## Exercise brief
Read through the data below and state how many of its lines contain the word "objects", adding nothing.

####

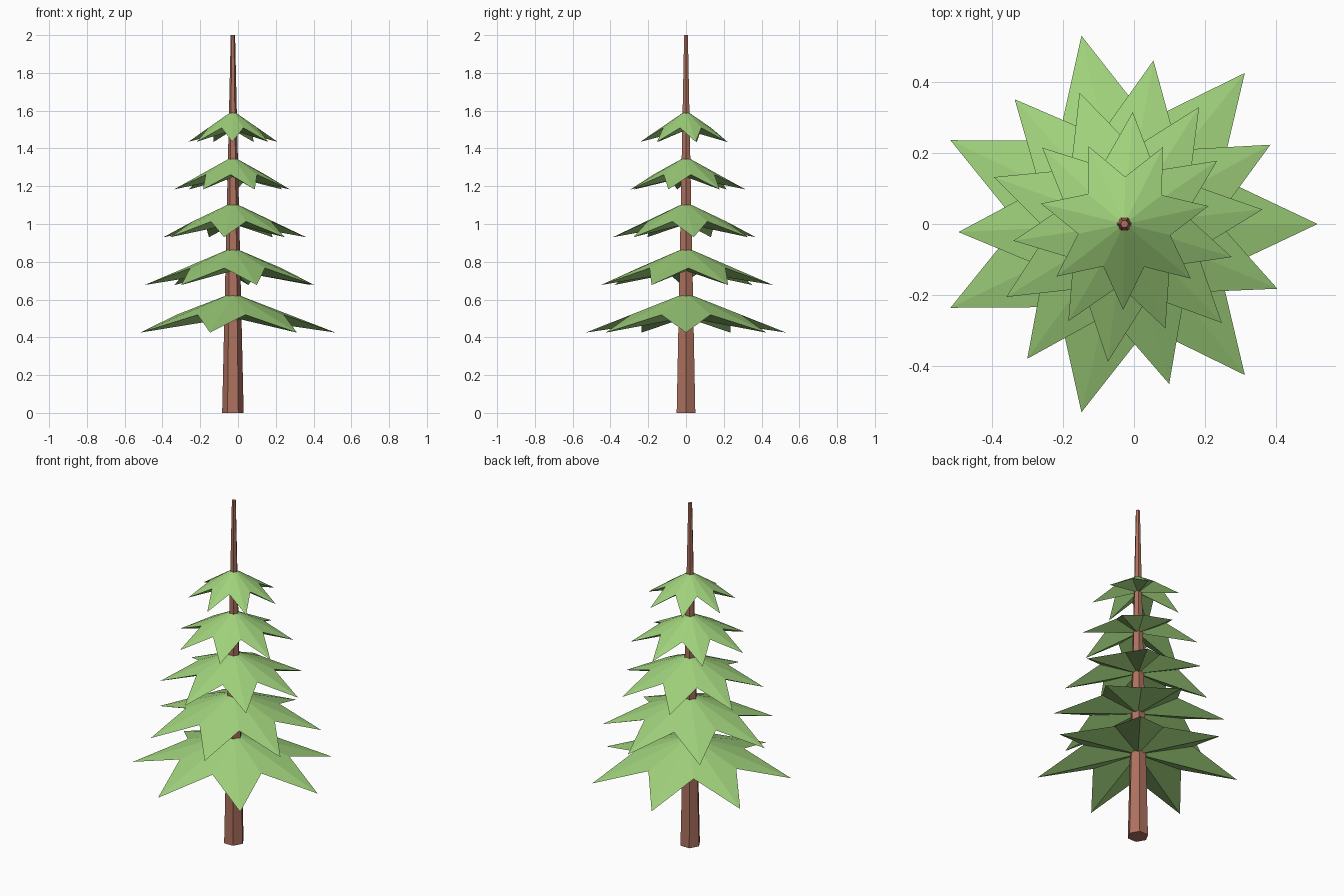
import bpy, bmesh, math

if "Cube" in bpy.data.objects:
    bpy.data.objects.remove(bpy.data.objects["Cube"])

AXIS_X = -0.027   # trunk axis, so the overall bounds are centred


def material(name, rgb):
    m = bpy.data.materials.new(name)
    m.diffuse_color = (*rgb, 1.0)
    m.use_nodes = True
    m.node_tree.nodes["Principled BSDF"].inputs["Base Color"].default_value = m.diffuse_color
    return m


def add_object(name, bm, mat):
    bmesh.ops.recalc_face_normals(bm, faces=bm.faces[:])
    mesh = bpy.data.meshes.new(name)
    bm.to_mesh(mesh)
    bm.free()
    mesh.materials.append(mat)
    obj = bpy.data.objects.new(name, mesh)
    obj.location.x = AXIS_X
    bpy.context.collection.objects.link(obj)
    return obj


bark = material("bark brown", (0.42, 0.165, 0.115))
needles = material("needle green", (0.35, 0.64, 0.20))


# Tapered six-sided trunk, one corner pointing along +x
def trunk(radius_low, radius_high, height, sides=6):
    bm = bmesh.new()
    rings = []
    for r, z in ((radius_low, 0.0), (radius_high, height)):
        rings.append([bm.verts.new((r * math.cos(math.tau * i / sides),
                                    r * math.sin(math.tau * i / sides), z))
                      for i in range(sides)])
    low, high = rings
    for i in range(sides):
        j = (i + 1) % sides
        bm.faces.new((low[i], low[j], high[j], high[i]))
    bm.faces.new(low[::-1])
    bm.faces.new(high)
    return add_object("trunk", bm, bark)


# Seven-pointed drooping star with a shallow hollow underside
def branch_tier(name, radius, z_tip, z_apex, turn, points=7):
    bm = bmesh.new()
    drop = z_apex - z_tip
    apex = bm.verts.new((0, 0, z_apex))
    hollow = bm.verts.new((0, 0, z_apex - 0.62 * drop))
    rim = []
    for i in range(points * 2):
        a = math.radians(turn) + math.pi * i / points
        f = 1.0 if i % 2 == 0 else 0.55
        rim.append(bm.verts.new((radius * f * math.cos(a),
                                 radius * f * math.sin(a),
                                 z_apex - drop * f)))
    for i, v in enumerate(rim):
        w = rim[(i + 1) % len(rim)]
        bm.faces.new((apex, v, w))
        bm.faces.new((hollow, w, v))
    return add_object(name, bm, needles)


trunk(0.057, 0.0115, 2.0)

# radius, tip height, apex height, rotation in degrees
tiers = [
    (0.544, 0.425, 0.635, 0.0),
    (0.468, 0.677, 0.876, 28.5),
    (0.391, 0.930, 1.115, 6.0),
    (0.316, 1.183, 1.357, 34.3),
    (0.242, 1.435, 1.600, 12.0),
]
for n, t in enumerate(tiers, 1):
    branch_tier(f"branch_tier_{n}", *t)
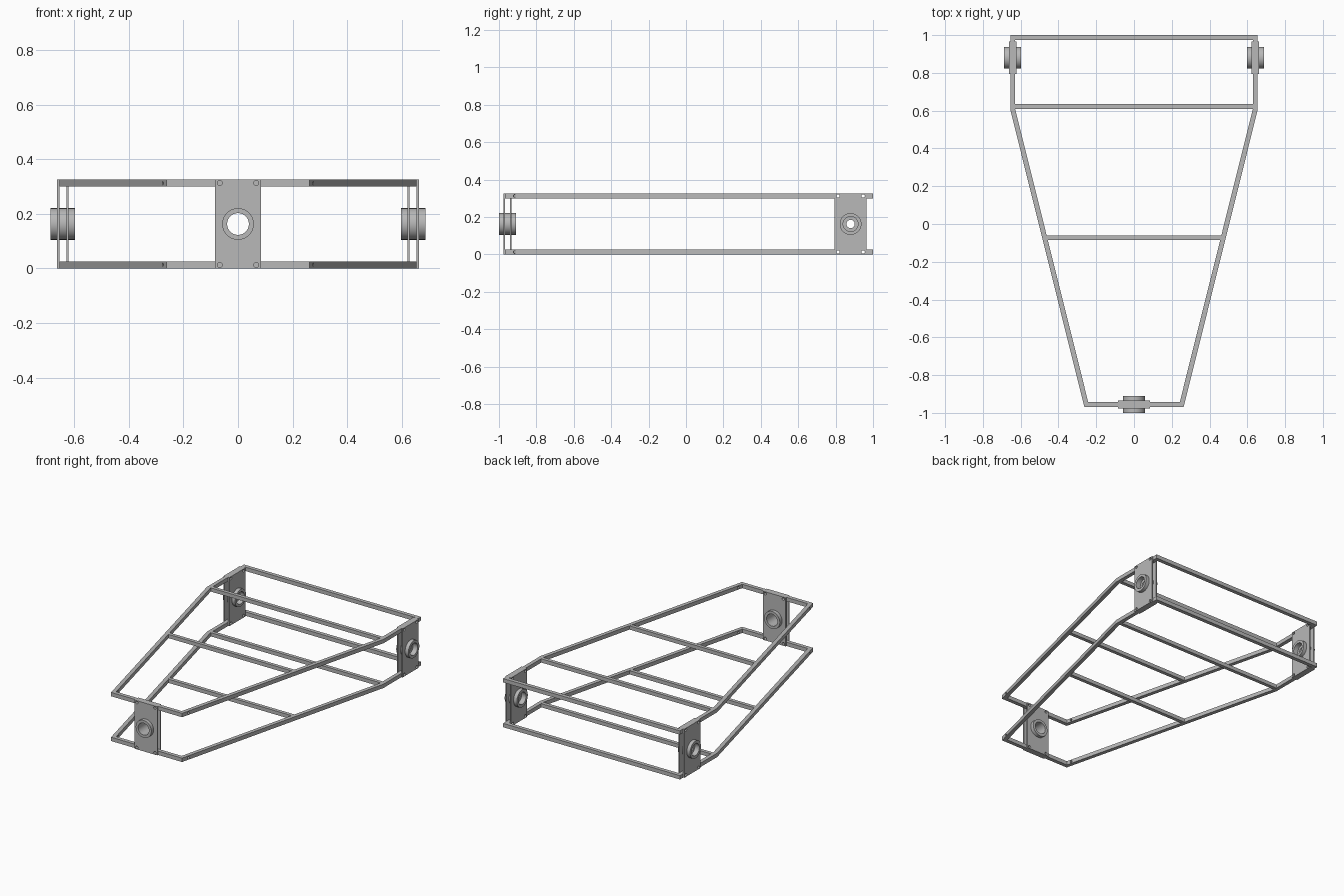
import bpy, bmesh
from math import pi, cos, sin, atan2
from mathutils import Matrix, Vector

cube = bpy.data.objects.get("Cube")
if cube:
    bpy.data.objects.remove(cube, do_unlink=True)

BAR = 0.026       # square bar size
HEIGHT = 0.326    # overall frame height
PLATE = 0.008     # mounting plate thickness
MID = HEIGHT / 2

steel = bpy.data.materials.new("plain grey steel")
steel.use_nodes = True
grey = (0.48, 0.48, 0.48, 1)
steel.diffuse_color = grey
steel.node_tree.nodes["Principled BSDF"].inputs["Base Color"].default_value = grey


def finish(name, bm):
    bmesh.ops.recalc_face_normals(bm, faces=bm.faces)
    mesh = bpy.data.meshes.new(name)
    bm.to_mesh(mesh)
    bm.free()
    mesh.materials.append(steel)
    obj = bpy.data.objects.new(name, mesh)
    bpy.context.collection.objects.link(obj)
    return obj


def add_box(bm, center, size):
    mat = Matrix.Translation(center) @ Matrix.Diagonal((*size, 1))
    bmesh.ops.create_cube(bm, size=1, matrix=mat)


def add_rod(bm, matrix, x, z, radius, length, segments=24):
    # Cylinder along the local y axis
    mat = matrix @ Matrix.Translation((x, 0, z)) @ Matrix.Rotation(pi / 2, 4, "X")
    bmesh.ops.create_cone(bm, cap_ends=True, segments=segments, radius1=radius,
                          radius2=radius, depth=length, matrix=mat)


def cut(obj, cutter):
    mod = obj.modifiers.new("holes", "BOOLEAN")
    mod.operation = "DIFFERENCE"
    mod.solver = "EXACT"
    mod.object = cutter
    graph = bpy.context.evaluated_depsgraph_get()
    mesh = bpy.data.meshes.new_from_object(obj.evaluated_get(graph))
    obj.modifiers.clear()
    obj.data = mesh


def inset(points, width):
    # Mitred inner outline of a counter-clockwise polygon
    result = []
    for i, p in enumerate(points):
        a = (p - points[i - 1]).normalized()
        b = (points[(i + 1) % len(points)] - p).normalized()
        na, nb = Vector((-a.y, a.x)), Vector((-b.y, b.x))
        result.append(p + (na + nb) * width / (1 + na.dot(nb)))
    return result


# Outline of the frame, mirrored from the left half
half = [Vector(p) for p in ((0.263, -0.968), (0.655, 0.605), (0.655, 1.0))]
outline = half + [Vector((-p.x, p.y)) for p in reversed(half)]
inner = inset(outline, BAR)


def frame(name, z):
    bm = bmesh.new()
    rings = [[bm.verts.new((p.x, p.y, h)) for p in pts]
             for pts, h in ((outline, z), (outline, z + BAR), (inner, z + BAR), (inner, z))]
    for ring, nxt in zip(rings, rings[1:] + rings[:1]):
        for i in range(len(ring)):
            j = (i + 1) % len(ring)
            bm.faces.new((ring[i], ring[j], nxt[j], nxt[i]))
    return finish(name, bm)


def hub(name, matrix, profile, segments=48):
    bm = bmesh.new()
    rings = []
    for r, y in profile:
        rings.append([bm.verts.new(matrix @ Vector((r * cos(2 * pi * k / segments), y,
                                                   r * sin(2 * pi * k / segments))))
                      for k in range(segments)])
    for ring, nxt in zip(rings, rings[1:] + rings[:1]):
        for k in range(segments):
            j = (k + 1) % segments
            bm.faces.new((ring[k], ring[j], nxt[j], nxt[k]))
    obj = finish(name, bm)
    bpy.ops.object.select_all(action="DESELECT")
    obj.select_set(True)
    bpy.context.view_layer.objects.active = obj
    bpy.ops.object.shade_smooth_by_angle()


frames = [frame("lower_frame", 0), frame("upper_frame", HEIGHT - BAR)]

# Cross bars joining the two sides at each level
for level, z in (("lower", BAR / 2), ("upper", HEIGHT - BAR / 2)):
    for part, y, width in (("rear", 0.622, 1.262), ("middle", -0.073, 0.925)):
        bm = bmesh.new()
        add_box(bm, (0, y, z), (width, 0.024, BAR - 0.001))
        finish(f"{level}_{part}_crossbar", bm)

# Small holes near the front ends of the slanted sides
bm = bmesh.new()
slope = half[1] - half[0]
for side in (1, -1):
    turn = atan2(slope.y, slope.x * side)
    place = Matrix.Translation((side * 0.264, -0.914, MID)) @ Matrix.Rotation(turn, 4, "Z")
    for z in (-1, 1):
        add_rod(bm, place, 0, z * (MID - BAR / 2), 0.007, 0.08, 16)
corner_cutter = finish("corner_hole_cutter", bm)
for f in frames:
    cut(f, corner_cutter)
bpy.data.objects.remove(corner_cutter, do_unlink=True)

# Mounting stations: paired plates with a hub through them
plain = [(0.058, -0.045), (0.058, 0.045), (0.04, 0.045), (0.04, -0.045)]
stepped = plain[:3] + [(0.04, 0.012), (0.022, 0.012), (0.022, -0.012), (0.04, -0.012)] + plain[3:]
stations = (("front", (0, -0.955), 0, plain),
            ("left", (0.642, 0.88), pi / 2, stepped),
            ("right", (-0.642, 0.88), -pi / 2, stepped))
for name, (x, y), turn, profile in stations:
    place = Matrix.Translation((x, y, MID)) @ Matrix.Rotation(turn, 4, "Z")
    bm = bmesh.new()
    add_rod(bm, place, 0, 0, 0.057, 0.12, 48)
    for sx in (-1, 1):
        for sz in (-1, 1):
            add_rod(bm, place, sx * 0.067, sz * (MID - BAR / 2), 0.009, 0.12)
    cutter = finish("hole_cutter", bm)
    for side, sy in (("outer", -1), ("inner", 1)):
        bm = bmesh.new()
        add_box(bm, (0, sy * (BAR + PLATE) / 2, 0), (0.17, PLATE, HEIGHT))
        bm.transform(place)
        cut(finish(f"{name}_{side}_plate", bm), cutter)
    for f in frames:
        cut(f, cutter)
    bpy.data.objects.remove(cutter, do_unlink=True)
    hub(f"{name}_hub", place, profile)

####

## Answer
11